What you have to do → For this exercise, reproduce the entries below exactly, but only from the line containing "return finish(name, bm, mat, angle)" through the line containing "rot = (q - p).to_track_quat('Z', 'Y')", both included.

Data →
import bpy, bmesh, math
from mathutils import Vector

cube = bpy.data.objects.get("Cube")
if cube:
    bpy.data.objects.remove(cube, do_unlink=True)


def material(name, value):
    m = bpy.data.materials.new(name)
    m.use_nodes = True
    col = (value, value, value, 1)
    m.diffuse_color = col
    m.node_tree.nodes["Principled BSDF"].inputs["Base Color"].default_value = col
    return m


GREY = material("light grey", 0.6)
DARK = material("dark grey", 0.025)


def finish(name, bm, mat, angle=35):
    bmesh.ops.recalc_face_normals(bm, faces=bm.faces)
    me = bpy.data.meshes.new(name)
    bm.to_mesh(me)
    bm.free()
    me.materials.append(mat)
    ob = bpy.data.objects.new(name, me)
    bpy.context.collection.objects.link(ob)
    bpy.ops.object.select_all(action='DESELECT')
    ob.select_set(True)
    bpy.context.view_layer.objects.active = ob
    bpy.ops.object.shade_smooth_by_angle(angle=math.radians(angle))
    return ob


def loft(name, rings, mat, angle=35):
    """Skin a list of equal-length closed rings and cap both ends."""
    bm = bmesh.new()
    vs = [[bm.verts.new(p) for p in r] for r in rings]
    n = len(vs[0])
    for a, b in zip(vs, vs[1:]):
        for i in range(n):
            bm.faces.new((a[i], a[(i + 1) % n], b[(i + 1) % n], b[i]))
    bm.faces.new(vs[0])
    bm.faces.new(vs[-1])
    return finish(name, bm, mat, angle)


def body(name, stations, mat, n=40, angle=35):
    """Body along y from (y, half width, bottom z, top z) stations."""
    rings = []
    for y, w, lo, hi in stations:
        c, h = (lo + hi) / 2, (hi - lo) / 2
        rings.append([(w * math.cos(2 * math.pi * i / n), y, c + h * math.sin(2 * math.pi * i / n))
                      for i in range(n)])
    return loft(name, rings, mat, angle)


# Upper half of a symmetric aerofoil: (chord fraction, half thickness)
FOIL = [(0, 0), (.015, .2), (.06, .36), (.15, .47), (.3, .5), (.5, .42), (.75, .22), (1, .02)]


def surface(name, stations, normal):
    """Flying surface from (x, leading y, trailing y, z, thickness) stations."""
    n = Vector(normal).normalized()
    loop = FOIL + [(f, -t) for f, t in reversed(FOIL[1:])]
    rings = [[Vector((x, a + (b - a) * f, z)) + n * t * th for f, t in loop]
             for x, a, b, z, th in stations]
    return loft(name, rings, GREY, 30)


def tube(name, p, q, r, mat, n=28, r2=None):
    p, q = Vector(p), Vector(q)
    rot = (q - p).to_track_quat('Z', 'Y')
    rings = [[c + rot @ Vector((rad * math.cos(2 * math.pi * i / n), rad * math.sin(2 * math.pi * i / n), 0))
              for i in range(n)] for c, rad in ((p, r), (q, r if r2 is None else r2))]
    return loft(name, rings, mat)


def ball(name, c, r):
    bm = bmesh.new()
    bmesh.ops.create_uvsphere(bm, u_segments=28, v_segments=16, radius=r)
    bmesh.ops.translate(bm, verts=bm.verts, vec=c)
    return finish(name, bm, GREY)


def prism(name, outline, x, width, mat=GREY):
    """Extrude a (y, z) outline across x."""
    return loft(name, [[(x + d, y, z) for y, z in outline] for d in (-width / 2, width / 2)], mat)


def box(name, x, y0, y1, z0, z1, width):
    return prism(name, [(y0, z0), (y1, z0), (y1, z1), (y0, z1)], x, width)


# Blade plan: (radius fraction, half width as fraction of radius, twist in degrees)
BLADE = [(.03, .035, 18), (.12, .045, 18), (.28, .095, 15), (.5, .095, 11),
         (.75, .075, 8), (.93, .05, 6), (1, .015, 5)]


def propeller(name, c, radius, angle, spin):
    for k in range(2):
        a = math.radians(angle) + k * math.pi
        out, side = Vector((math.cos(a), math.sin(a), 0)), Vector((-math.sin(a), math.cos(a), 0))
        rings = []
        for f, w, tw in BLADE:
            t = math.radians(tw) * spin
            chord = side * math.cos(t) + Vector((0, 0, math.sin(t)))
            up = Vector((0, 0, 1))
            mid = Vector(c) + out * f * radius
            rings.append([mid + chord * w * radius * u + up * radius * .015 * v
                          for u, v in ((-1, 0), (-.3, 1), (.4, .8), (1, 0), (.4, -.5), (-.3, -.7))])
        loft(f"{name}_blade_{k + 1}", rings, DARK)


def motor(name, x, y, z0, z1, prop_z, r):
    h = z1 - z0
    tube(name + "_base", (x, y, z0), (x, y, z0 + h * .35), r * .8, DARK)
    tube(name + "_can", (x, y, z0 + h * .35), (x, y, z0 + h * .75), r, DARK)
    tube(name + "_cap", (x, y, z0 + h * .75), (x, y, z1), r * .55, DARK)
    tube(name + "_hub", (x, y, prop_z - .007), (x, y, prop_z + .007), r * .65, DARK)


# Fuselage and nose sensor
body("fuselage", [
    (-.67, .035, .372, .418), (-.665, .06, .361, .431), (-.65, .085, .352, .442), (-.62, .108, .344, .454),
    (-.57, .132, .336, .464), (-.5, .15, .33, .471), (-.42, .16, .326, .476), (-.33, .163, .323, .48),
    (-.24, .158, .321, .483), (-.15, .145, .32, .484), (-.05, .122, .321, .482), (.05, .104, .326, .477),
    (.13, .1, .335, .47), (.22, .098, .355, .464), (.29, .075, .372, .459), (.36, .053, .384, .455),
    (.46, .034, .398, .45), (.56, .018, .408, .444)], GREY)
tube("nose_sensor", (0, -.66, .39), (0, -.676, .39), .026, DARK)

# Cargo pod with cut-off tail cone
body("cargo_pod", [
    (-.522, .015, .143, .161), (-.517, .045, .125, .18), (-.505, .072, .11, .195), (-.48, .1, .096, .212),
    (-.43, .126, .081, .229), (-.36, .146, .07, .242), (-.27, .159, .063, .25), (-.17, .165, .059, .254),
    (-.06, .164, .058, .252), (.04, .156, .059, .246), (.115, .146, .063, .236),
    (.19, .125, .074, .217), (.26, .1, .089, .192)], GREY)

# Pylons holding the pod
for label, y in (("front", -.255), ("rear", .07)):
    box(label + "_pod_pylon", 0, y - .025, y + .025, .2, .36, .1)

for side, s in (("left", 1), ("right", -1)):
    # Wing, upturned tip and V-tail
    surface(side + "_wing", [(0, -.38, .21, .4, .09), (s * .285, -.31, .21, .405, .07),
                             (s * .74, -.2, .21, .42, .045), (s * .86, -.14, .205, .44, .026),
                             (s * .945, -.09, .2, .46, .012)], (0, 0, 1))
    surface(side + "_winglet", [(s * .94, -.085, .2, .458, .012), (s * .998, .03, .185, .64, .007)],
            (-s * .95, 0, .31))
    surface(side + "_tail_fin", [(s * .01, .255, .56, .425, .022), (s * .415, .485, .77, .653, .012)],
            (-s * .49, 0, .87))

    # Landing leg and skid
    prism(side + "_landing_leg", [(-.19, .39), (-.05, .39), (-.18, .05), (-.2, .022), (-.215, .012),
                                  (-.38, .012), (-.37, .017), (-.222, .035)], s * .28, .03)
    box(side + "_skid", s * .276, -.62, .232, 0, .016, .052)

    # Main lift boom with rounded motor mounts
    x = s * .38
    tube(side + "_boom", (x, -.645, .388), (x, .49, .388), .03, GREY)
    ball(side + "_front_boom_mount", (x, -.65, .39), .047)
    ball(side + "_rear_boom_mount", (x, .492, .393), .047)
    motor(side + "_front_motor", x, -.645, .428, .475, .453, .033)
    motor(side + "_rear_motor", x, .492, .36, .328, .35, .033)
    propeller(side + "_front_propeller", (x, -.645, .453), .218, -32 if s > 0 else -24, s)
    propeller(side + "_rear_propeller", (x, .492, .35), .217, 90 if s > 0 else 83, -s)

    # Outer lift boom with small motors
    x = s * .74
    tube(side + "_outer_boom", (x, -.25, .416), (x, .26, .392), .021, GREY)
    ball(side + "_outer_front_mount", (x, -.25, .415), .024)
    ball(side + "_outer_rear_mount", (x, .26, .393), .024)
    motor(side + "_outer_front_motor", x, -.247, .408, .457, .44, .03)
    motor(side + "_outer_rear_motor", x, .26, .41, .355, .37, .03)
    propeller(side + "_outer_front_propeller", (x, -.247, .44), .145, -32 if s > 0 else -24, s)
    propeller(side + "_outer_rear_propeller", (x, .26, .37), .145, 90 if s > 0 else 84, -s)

Answer to the problem →
    return finish(name, bm, mat, angle)


def body(name, stations, mat, n=40, angle=35):
    """Body along y from (y, half width, bottom z, top z) stations."""
    rings = []
    for y, w, lo, hi in stations:
        c, h = (lo + hi) / 2, (hi - lo) / 2
        rings.append([(w * math.cos(2 * math.pi * i / n), y, c + h * math.sin(2 * math.pi * i / n))
                      for i in range(n)])
    return loft(name, rings, mat, angle)


# Upper half of a symmetric aerofoil: (chord fraction, half thickness)
FOIL = [(0, 0), (.015, .2), (.06, .36), (.15, .47), (.3, .5), (.5, .42), (.75, .22), (1, .02)]


def surface(name, stations, normal):
    """Flying surface from (x, leading y, trailing y, z, thickness) stations."""
    n = Vector(normal).normalized()
    loop = FOIL + [(f, -t) for f, t in reversed(FOIL[1:])]
    rings = [[Vector((x, a + (b - a) * f, z)) + n * t * th for f, t in loop]
             for x, a, b, z, th in stations]
    return loft(name, rings, GREY, 30)


def tube(name, p, q, r, mat, n=28, r2=None):
    p, q = Vector(p), Vector(q)
    rot = (q - p).to_track_quat('Z', 'Y')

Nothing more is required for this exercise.